The author discusses the various issues with creating a choropleth map, which is basically a map in which areas are shaded to represent differing amounts of a variable statistic.
Setting the class intervals can radically change how a map appears, using the same data, therefore its usually helpful to set the intervals so that there is an equal distribution within each class. This well help us when it comes to comparisons across regions. Then there is the choice of class colors and to decide the color gradient. If the shades are too close together, you won’t be able to see a significant difference across the map, but if they are radically different, we wont get a sense of increasing intensity. Finally, another issue to consider is that larger areas on the map may distort the overall picture or story we are getting because they take up more visual space, this doesn’t necessarily correspond to the actual statistical number they represent.

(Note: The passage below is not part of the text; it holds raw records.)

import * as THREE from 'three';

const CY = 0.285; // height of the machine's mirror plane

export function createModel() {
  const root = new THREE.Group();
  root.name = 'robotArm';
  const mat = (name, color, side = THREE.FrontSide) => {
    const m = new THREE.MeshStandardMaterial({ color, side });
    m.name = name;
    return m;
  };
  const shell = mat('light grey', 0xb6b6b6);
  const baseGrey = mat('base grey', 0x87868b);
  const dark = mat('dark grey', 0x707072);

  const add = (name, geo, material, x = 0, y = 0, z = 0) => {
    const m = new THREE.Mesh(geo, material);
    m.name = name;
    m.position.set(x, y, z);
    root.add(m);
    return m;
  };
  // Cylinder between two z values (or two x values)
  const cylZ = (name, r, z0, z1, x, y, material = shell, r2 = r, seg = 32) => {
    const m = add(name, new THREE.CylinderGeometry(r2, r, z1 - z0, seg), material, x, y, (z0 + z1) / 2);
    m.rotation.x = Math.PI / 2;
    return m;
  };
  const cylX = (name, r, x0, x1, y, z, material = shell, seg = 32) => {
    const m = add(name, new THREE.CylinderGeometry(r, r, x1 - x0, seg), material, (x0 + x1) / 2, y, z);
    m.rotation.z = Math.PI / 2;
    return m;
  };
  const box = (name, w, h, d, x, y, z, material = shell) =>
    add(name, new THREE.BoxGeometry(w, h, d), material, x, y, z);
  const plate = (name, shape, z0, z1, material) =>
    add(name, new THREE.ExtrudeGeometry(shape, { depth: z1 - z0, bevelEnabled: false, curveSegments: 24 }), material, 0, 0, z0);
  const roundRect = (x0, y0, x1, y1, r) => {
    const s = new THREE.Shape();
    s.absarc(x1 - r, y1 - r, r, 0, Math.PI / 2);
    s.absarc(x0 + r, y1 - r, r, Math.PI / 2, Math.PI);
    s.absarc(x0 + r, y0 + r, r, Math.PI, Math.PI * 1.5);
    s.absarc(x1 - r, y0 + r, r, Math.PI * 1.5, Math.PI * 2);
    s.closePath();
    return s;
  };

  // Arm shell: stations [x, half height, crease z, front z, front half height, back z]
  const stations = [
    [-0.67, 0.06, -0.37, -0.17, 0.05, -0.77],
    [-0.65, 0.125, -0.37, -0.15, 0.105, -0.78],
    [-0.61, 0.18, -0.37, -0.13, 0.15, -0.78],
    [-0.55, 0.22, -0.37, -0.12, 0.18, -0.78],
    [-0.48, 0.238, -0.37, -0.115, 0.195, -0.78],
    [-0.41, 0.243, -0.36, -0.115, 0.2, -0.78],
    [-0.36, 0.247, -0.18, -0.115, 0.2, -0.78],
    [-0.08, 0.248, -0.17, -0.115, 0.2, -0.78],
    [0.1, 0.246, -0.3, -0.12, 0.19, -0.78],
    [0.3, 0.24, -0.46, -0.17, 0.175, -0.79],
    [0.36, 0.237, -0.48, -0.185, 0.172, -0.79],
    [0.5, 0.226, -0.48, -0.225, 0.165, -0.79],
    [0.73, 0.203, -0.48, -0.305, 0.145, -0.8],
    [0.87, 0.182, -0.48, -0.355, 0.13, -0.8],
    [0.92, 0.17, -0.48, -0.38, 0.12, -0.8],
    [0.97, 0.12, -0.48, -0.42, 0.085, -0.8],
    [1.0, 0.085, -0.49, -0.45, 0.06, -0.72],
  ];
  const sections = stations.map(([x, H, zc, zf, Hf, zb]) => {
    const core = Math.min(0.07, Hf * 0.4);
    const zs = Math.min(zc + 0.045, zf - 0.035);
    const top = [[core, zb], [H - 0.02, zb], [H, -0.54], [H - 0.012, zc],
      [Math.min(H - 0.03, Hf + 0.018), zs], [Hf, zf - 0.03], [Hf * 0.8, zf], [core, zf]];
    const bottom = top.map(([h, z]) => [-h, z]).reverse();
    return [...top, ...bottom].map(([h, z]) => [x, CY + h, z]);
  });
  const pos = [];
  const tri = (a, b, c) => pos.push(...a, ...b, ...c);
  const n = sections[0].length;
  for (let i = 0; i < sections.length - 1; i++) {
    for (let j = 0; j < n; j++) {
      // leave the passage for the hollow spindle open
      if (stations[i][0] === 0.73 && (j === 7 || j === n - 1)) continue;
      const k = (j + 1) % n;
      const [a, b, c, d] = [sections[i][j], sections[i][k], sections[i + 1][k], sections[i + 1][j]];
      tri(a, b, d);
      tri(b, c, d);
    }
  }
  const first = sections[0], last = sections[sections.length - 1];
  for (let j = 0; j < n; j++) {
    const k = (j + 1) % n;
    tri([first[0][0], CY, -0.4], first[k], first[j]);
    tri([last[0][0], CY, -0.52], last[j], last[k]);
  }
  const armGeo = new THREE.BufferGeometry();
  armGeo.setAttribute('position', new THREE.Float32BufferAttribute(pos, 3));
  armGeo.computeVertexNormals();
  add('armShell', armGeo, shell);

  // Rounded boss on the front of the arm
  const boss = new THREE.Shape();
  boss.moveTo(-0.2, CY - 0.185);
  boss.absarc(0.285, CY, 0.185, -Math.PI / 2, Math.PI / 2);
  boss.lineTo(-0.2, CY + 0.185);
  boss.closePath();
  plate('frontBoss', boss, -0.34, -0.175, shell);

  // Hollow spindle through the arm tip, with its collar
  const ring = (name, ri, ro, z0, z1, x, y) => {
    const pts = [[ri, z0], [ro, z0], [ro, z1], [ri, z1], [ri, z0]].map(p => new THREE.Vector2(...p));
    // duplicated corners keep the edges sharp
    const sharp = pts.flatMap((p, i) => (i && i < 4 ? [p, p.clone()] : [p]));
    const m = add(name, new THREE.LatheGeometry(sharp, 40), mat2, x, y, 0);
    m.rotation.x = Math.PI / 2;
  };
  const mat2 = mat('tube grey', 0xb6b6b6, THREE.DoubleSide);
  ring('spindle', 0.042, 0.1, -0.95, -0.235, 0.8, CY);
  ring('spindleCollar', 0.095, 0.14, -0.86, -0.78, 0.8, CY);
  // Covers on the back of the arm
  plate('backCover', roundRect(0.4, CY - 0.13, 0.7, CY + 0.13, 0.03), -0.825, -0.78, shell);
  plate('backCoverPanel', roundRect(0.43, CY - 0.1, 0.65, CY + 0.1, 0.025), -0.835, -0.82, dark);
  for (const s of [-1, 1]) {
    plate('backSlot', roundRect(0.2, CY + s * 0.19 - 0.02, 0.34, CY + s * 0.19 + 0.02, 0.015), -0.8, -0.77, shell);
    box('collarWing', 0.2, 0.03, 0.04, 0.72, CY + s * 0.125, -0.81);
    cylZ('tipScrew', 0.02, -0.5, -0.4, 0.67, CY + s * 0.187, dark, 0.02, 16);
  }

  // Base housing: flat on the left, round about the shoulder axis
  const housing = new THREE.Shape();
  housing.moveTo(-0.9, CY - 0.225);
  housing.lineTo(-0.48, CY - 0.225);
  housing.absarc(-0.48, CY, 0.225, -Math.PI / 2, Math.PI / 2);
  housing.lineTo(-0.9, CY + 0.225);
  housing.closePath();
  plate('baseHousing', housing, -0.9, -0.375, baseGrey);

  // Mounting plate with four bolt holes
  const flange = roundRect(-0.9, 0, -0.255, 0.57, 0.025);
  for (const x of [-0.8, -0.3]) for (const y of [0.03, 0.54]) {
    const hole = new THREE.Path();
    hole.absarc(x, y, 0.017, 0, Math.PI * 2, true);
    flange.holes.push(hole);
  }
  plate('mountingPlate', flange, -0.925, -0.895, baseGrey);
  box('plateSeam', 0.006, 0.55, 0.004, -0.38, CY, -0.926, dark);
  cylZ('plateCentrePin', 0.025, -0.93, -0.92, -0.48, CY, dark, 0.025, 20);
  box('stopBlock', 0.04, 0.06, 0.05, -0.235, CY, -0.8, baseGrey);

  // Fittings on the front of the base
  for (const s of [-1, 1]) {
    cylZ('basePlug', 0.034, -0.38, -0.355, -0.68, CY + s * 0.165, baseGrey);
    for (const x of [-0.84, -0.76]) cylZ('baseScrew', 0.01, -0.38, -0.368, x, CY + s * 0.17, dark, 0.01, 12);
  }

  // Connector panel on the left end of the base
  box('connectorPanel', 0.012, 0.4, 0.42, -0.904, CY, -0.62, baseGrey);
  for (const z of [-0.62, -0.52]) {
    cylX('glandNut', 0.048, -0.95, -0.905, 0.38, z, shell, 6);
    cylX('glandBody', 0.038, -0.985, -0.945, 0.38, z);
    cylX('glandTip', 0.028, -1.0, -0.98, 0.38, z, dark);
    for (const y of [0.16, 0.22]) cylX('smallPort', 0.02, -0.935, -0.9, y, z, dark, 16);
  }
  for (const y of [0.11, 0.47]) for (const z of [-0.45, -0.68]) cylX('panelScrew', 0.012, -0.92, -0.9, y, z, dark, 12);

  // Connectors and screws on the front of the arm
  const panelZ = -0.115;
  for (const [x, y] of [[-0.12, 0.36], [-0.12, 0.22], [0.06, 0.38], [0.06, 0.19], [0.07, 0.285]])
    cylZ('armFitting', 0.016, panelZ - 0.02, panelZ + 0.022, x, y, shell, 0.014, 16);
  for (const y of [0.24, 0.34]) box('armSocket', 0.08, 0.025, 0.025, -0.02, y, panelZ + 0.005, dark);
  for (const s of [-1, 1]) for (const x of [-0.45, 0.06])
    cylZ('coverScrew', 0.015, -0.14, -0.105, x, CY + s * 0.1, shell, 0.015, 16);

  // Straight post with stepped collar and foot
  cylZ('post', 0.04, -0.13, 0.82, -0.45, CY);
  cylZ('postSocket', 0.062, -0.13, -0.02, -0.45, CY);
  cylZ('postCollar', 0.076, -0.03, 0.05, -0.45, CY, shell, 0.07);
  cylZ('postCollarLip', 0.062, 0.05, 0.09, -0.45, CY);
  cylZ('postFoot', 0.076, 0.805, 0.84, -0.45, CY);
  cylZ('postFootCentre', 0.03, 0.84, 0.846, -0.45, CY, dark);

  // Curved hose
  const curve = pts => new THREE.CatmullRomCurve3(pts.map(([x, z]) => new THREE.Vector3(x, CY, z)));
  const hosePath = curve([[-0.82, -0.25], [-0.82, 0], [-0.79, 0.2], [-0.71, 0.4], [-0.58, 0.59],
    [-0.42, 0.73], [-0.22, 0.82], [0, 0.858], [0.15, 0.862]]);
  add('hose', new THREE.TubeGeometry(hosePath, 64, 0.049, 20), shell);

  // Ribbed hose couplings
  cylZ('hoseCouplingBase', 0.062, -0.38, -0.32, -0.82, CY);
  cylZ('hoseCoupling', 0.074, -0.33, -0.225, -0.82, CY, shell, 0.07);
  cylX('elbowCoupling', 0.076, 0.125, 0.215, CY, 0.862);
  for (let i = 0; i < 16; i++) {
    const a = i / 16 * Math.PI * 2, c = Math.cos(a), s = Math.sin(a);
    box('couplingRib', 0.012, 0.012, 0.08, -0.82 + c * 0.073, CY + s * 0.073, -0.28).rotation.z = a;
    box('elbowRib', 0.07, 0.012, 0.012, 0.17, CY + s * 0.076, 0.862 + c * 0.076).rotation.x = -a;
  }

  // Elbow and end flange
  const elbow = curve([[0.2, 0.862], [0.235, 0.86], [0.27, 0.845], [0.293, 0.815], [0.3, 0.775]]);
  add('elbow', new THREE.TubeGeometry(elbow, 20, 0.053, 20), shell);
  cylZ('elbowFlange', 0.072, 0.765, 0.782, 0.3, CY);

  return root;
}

To solve the problem of areas distorting representation, we have the proportional map, where the physical count of each statistic dictates the size of the area it is representing. In this proportional map of the electoral votes in the US, the designer has designated one square to represent each electoral vote in each state. This affects the perspective of the election in a very significant way. Mow when we look at the original map of the New York Times, it looks significantly red, and seems like an overwhelming majority voted for Bush. With the proportional map, you can now see much more blue and its obvious that the election was much closer than represented.